NEW YORK -- Though the A's simultaneous trade of veteran relievers Sean Doolittle and Ryan Madson to the Nationals was sensible for both sides, there's no denying the present consequences of last week's deal in Oakland.The A's bullpen is hurting without their complementary setup men. The club was reminded of
NEW YORK -- Though the A's simultaneous trade of veteran relievers Sean Doolittle and Ryan Madson to the Nationals was sensible for both sides, there's no denying the present consequences of last week's deal in Oakland.
The A's bullpen is hurting without their complementary setup men. The club was reminded of this for the second straight night Saturday, when the team came out on the wrong end of a six-run comeback in a 6-5 loss to the Mets at Citi Field.

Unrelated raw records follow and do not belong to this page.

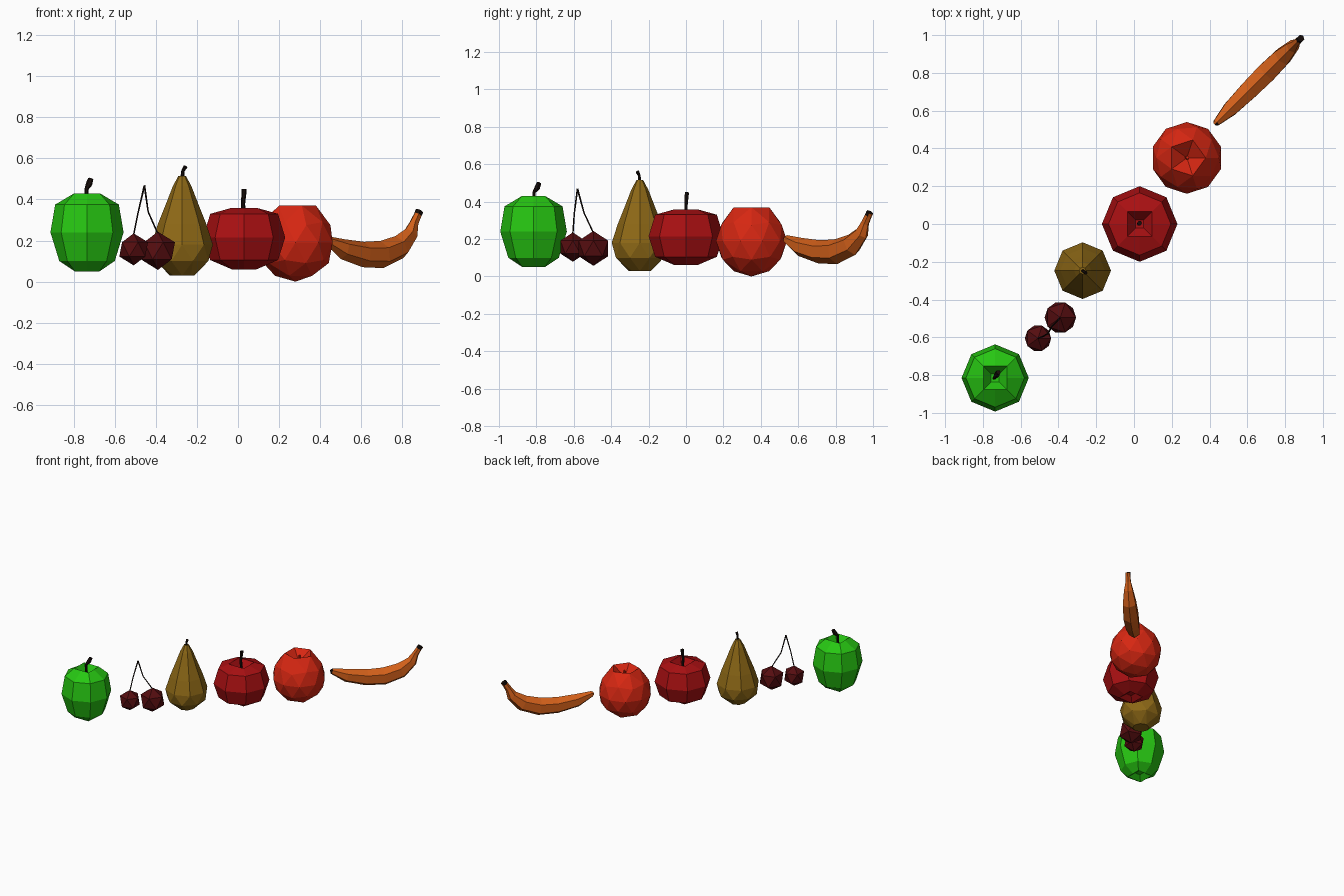
import bpy, bmesh, math
from mathutils import Vector

cube = bpy.data.objects.get("Cube")
if cube:
    bpy.data.objects.remove(cube, do_unlink=True)


def material(name, rgb):
    m = bpy.data.materials.new(name)
    m.use_nodes = True
    color = (*rgb, 1)
    m.diffuse_color = color
    m.node_tree.nodes["Principled BSDF"].inputs["Base Color"].default_value = color
    return m


GREEN = material("leaf green", (.02, .57, .006))
RED = material("deep red", (.40, .005, .006))
SCARLET = material("scarlet", (.68, .02, .006))
OLIVE = material("olive gold", (.27, .14, .008))
ORANGE = material("warm orange", (.64, .115, .01))
MAROON = material("maroon", (.09, .004, .005))
DARK = material("dark stem", (.008, .004, .003))


def finish(name, bm, mats, loc=(0, 0, 0)):
    bmesh.ops.recalc_face_normals(bm, faces=bm.faces)
    mesh = bpy.data.meshes.new(name)
    bm.to_mesh(mesh)
    bm.free()
    for m in mats:
        mesh.materials.append(m)
    ob = bpy.data.objects.new(name, mesh)
    ob.location = loc
    bpy.context.collection.objects.link(ob)
    return ob


def skin(bm, rings):
    """Join equal rings of points into a closed body."""
    loops = [[bm.verts.new(p) for p in ring] for ring in rings]
    n = len(loops[0])
    for a, b in zip(loops, loops[1:]):
        for i in range(n):
            j = (i + 1) % n
            bm.faces.new((a[i], a[j], b[j], b[i]))
    bm.faces.new(loops[0][::-1])
    bm.faces.new(loops[-1])


def round_ring(r, z, square=False, twist=0):
    """Eight points; a square ring pulls its axis points onto the edges."""
    pts = []
    for i in range(8):
        a = math.pi / 4 * (i + twist)
        q = r * (math.sqrt(.5) if square and i % 2 == 0 else 1)
        pts.append((q * math.cos(a), q * math.sin(a), z))
    return pts


def apple(name, mat, x, y, profile):
    bm = bmesh.new()
    skin(bm, [round_ring(*p) for p in profile])
    return finish(name, bm, [mat], (x, y, 0))


def tube(name, points, radii, sides=6, mat=DARK):
    """Sweep a small polygon along a bent path."""
    pts = [Vector(p) for p in points]
    bm, rings = bmesh.new(), []
    for i, p in enumerate(pts):
        t = (pts[min(i + 1, len(pts) - 1)] - pts[max(i - 1, 0)]).normalized()
        u = t.cross(Vector((0, 1, 0))).normalized()
        v = t.cross(u)
        rings.append([p + radii[i] * (u * math.cos(k * math.tau / sides)
                                      + v * math.sin(k * math.tau / sides))
                      for k in range(sides)])
    skin(bm, rings)
    return finish(name, bm, [mat])


# Apples with square dimples at both ends
apple("green_apple", GREEN, -.735, -.815, [
    (.03, .08, True), (.085, .05, True), (.135, .10), (.178, .24),
    (.155, .375), (.088, .43, True), (.03, .37, True)])
apple("red_apple", RED, .03, 0, [
    (.03, .09, True), (.085, .06, True), (.165, .105), (.2, .215),
    (.165, .33), (.092, .358, True), (.03, .30, True)])
tube("green_apple_stem",
     [(-.74, -.815, .36), (-.737, -.812, .45), (-.725, -.795, .475), (-.717, -.785, .50)],
     [.01, .01, .016, .013])
tube("red_apple_stem", [(.028, 0, .29), (.025, 0, .38), (.03, .005, .45)],
     [.01, .01, .013])

# Pear with twisted facets around the belly
bm = bmesh.new()
skin(bm, [round_ring(r, z, False, t) for r, z, t in [
    (.06, .03, 0), (.138, .10, .5), (.15, .18, 0), (.118, .28, 0),
    (.078, .38, 0), (.045, .465, 0), (.018, .515, 0)]])
bmesh.ops.triangulate(bm, faces=[f for f in bm.faces if f.calc_center_median().z < .2])
finish("pear", bm, [OLIVE], (-.272, -.247, 0))
tube("pear_stem", [(-.272, -.247, .50), (-.268, -.25, .54), (-.255, -.26, .56)],
     [.01, .008, .01])

# Round citrus fruit with a sunken crown
bm = bmesh.new()
R = .19
bmesh.ops.create_icosphere(bm, subdivisions=2, radius=R)
for v in bm.verts:
    if v.co.z > .99 * R:
        v.co.z = .11
    elif v.co.z > .8 * R:
        v.co.z = .18
finish("citrus_fruit", bm, [SCARLET], (.28, .35, R))
tube("citrus_nub", [(.28, .35, .29), (.283, .353, .35)], [.012, .009], mat=SCARLET)

# Cherry pair and the two stems meeting on top
tip = (-.455, -.58, .468)
for side, x, y, z, r, mx, my in [("left", -.39, -.495, .15, .093, -.437, -.545),
                                 ("right", -.508, -.605, .157, .078, -.485, -.597)]:
    bm = bmesh.new()
    bmesh.ops.create_icosphere(bm, subdivisions=1, radius=r)
    finish(side + "_cherry", bm, [MAROON], (x, y, z))
    tube(side + "_cherry_stem", [(x, y, z + r * .9), (mx, my, .34), tip],
         [.004, .004, .005], 5)

# Banana swept along the diagonal, ridge upward, with dark ends
spine = [(.527, .2, .012), (.535, .2, .022), (.61, .158, .05), (.71, .132, .062),
         (.80, .132, .067), (.885, .168, .06), (.94, .232, .04),
         (.957, .285, .024), (.975, .325, .021), (.983, .343, .022)]
along, across = Vector((1, 1, 0)).normalized(), Vector((1, -1, 0)).normalized()
path = [Vector((y - .1, y, z)) for y, z, w in spine]
rings = []
for i, p in enumerate(path):
    t = (path[min(i + 1, len(path) - 1)] - path[max(i - 1, 0)]).normalized()
    up = across.cross(t)
    w = spine[i][2]
    rings.append([p + w * (up * math.cos(k * math.pi / 3)
                           + across * .9 * math.sin(k * math.pi / 3)) for k in range(6)])
bm = bmesh.new()
skin(bm, rings)
bm.faces.ensure_lookup_table()
for f in bm.faces:
    c = f.calc_center_median()
    if c.y < .533 or c.z > .33:
        f.material_index = 1
finish("banana", bm, [ORANGE, DARK])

Saturday starter Sean Manaea took the brunt of the blame for the club's latest late-inning meltdown, unraveling in a four-run sixth inning after maneuvering his way through five scoreless. The Mets combined to hit for the cycle in the inning, and only after Michael Conforto's two-out, run-scoring double -- Manaea's seventh batter of the inning -- did A's manager Bob Melvin come to get him in favor of newbie Blake Treinen.
"It's a whole different dynamic with the starting pitcher," Melvin said. "We're going to let Manaea at least go through the lefties there. If we have some other guys, maybe a different story.
"We might see some games like that potentially leading up to [Santiago] Casilla if we can't get the ball to him, based on the fact that we miss two guys. But it's an opportunity for some of these guys to potentially pitch late in the game and come through for us. We will get [Ryan] Dull back pretty soon, and he'll be big for us, but until then it's going to be a little different in the late innings."
Dull, on the mend from a right knee strain, made a rehab appearance with Triple-A Nashville on Friday night and could rejoin the A's in Toronto next week. His return will help restore order to the late innings once reserved for Doolittle and Madson.
Oakland also let go of a 3-2 lead in Friday night's opener, with New York plating a combined five runs in the sixth and seventh innings.
"I think when you lose guys like that, it's always an adjustment," lefty Daniel Coulombe said. "But I think we've got to be better, and I think we will."
Coulombe was brought aboard with a runner on second and two outs in the eighth inning Saturday in place of right-hander Liam Hendriks, who induced a key double-play ball off the bat of Jose Reyes before surrendering a double to Travis d'Arnaud. That's when pinch-hitter Lucas Duda sent a game-tying single up the middle.
"I just didn't get ahead of him," Coulombe said. "2-0, I threw a sinker, and it wasn't a good one. It wasn't well located."
New York put the finishing touches on the comeback with two outs in the ninth inning, with Wilmer Flores homering off righty Simon Castro.
"Without a doubt, when you take away your 7-8 guys, it's always a change, but you're also taking away two very important pieces just for guys to talk to," Hendriks said. "I leaned on Madson a lot, just talking pitching and doing this and doing that. It stinks missing them, but it's a good opportunity for those guys to get into a pennant race.
"We've all done it in the past. It's not like it's a brand new thing for us. I think the biggest change has gotta be for Blake, just coming to a new team, but he's fitting in the mold well. He's a good addition to our bullpen on and off the field, so we'll see where it takes us."
Jane Lee has covered the A's for MLB.com since 2010.